| Data for processing |
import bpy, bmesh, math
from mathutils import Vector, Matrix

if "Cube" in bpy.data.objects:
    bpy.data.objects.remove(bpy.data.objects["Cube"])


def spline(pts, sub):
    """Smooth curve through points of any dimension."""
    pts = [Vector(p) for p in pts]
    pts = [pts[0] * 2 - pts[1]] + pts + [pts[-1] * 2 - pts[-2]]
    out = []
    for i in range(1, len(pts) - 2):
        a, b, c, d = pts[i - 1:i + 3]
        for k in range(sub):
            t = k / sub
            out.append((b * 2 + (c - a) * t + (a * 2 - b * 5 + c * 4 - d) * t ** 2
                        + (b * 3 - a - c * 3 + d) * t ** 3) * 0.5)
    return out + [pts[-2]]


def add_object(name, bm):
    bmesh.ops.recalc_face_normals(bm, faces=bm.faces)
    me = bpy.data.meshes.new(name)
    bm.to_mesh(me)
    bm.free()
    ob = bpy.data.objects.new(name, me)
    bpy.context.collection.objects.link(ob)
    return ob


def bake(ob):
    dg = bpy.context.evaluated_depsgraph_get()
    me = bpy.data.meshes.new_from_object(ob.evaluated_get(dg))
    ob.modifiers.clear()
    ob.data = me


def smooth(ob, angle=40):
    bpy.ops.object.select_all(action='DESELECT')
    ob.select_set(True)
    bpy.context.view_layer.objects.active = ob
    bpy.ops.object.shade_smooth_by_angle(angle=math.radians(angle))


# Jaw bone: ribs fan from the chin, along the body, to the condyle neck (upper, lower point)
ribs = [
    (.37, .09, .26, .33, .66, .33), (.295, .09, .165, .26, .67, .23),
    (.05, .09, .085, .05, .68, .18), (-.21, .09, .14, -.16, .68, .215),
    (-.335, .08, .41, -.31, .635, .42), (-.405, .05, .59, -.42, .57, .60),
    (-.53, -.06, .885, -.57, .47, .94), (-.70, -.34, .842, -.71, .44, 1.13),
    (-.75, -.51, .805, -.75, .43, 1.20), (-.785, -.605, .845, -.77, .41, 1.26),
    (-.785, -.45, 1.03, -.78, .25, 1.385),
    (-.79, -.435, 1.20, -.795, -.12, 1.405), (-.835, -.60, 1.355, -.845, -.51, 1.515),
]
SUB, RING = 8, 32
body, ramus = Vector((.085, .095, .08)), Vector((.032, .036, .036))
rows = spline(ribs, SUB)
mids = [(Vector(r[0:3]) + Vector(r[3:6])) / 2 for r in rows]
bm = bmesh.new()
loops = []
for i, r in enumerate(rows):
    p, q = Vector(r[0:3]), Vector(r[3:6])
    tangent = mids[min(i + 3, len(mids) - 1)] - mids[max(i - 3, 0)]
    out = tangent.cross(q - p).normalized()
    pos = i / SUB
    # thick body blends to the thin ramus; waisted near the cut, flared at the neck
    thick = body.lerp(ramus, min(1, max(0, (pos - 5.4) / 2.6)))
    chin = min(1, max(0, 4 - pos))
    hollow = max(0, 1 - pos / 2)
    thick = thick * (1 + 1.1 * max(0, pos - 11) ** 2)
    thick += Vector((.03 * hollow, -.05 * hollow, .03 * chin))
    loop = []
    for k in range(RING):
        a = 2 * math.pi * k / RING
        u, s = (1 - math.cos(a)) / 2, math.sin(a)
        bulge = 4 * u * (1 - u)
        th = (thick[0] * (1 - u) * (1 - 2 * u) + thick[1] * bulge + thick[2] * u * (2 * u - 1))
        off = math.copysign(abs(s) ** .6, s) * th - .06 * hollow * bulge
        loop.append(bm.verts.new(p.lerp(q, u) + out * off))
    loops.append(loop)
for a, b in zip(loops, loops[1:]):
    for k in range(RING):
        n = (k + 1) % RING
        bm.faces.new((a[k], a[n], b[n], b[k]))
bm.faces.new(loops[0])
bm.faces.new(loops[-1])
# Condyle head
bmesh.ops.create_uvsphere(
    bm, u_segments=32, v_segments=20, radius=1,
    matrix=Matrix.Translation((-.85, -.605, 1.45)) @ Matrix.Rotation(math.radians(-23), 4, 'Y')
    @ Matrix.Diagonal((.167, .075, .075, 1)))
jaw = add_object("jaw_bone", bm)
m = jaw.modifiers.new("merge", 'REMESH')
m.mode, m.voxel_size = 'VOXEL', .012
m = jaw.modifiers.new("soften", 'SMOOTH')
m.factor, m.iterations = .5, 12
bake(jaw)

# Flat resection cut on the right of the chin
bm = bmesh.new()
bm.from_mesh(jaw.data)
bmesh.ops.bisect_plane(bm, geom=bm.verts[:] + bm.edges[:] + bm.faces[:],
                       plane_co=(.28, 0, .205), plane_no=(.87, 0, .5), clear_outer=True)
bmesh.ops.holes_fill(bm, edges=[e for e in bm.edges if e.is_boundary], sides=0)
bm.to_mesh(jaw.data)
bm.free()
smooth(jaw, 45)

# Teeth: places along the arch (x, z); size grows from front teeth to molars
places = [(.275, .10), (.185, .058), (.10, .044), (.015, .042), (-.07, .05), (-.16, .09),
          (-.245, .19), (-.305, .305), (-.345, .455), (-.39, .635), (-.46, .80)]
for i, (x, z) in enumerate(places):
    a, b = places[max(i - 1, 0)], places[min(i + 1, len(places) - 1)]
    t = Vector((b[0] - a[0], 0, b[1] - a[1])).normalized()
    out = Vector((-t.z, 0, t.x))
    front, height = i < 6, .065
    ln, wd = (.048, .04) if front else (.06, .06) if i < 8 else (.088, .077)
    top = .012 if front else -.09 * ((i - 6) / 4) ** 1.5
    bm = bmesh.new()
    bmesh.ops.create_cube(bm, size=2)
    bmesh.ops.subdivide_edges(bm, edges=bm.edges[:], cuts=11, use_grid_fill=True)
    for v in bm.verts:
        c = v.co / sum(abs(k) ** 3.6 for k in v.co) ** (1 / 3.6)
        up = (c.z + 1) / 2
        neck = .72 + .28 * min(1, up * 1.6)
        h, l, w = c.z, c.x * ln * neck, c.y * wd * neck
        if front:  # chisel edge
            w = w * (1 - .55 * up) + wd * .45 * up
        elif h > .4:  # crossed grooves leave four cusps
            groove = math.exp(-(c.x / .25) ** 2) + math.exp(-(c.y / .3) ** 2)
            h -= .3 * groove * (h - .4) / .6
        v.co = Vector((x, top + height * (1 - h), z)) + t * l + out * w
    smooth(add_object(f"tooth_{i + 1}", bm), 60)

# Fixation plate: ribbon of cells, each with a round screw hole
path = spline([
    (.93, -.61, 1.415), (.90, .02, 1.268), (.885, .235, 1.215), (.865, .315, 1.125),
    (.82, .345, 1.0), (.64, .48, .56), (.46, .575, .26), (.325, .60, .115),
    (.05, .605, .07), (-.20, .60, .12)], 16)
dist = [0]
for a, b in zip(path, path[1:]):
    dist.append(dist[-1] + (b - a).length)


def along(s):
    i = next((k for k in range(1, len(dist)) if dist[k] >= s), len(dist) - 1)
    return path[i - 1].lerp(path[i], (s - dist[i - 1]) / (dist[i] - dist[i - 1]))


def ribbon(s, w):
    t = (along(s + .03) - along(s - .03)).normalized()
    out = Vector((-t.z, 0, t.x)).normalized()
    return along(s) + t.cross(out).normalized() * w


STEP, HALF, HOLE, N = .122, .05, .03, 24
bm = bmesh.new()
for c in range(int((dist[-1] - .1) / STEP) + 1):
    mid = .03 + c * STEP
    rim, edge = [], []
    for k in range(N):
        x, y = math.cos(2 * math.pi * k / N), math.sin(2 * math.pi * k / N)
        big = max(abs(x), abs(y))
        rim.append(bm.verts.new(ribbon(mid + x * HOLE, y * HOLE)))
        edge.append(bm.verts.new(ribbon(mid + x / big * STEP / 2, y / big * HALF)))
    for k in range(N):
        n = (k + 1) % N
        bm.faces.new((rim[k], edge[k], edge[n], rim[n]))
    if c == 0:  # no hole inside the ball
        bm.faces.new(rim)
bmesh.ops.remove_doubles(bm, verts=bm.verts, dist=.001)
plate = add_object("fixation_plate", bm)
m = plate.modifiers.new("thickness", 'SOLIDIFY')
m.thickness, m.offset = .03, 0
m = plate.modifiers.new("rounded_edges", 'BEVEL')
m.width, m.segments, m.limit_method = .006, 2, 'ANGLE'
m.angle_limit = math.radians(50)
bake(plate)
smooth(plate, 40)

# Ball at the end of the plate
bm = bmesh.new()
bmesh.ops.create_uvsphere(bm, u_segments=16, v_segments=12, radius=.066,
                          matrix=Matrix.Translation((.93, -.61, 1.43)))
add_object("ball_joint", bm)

| What you should do |
The lines from the beginning of the records through the line containing "for i in range(1, len(pts)" should be reproduced exactly. Include nothing else.

| Task output |
import bpy, bmesh, math
from mathutils import Vector, Matrix

if "Cube" in bpy.data.objects:
    bpy.data.objects.remove(bpy.data.objects["Cube"])


def spline(pts, sub):
    """Smooth curve through points of any dimension."""
    pts = [Vector(p) for p in pts]
    pts = [pts[0] * 2 - pts[1]] + pts + [pts[-1] * 2 - pts[-2]]
    out = []
    for i in range(1, len(pts) - 2):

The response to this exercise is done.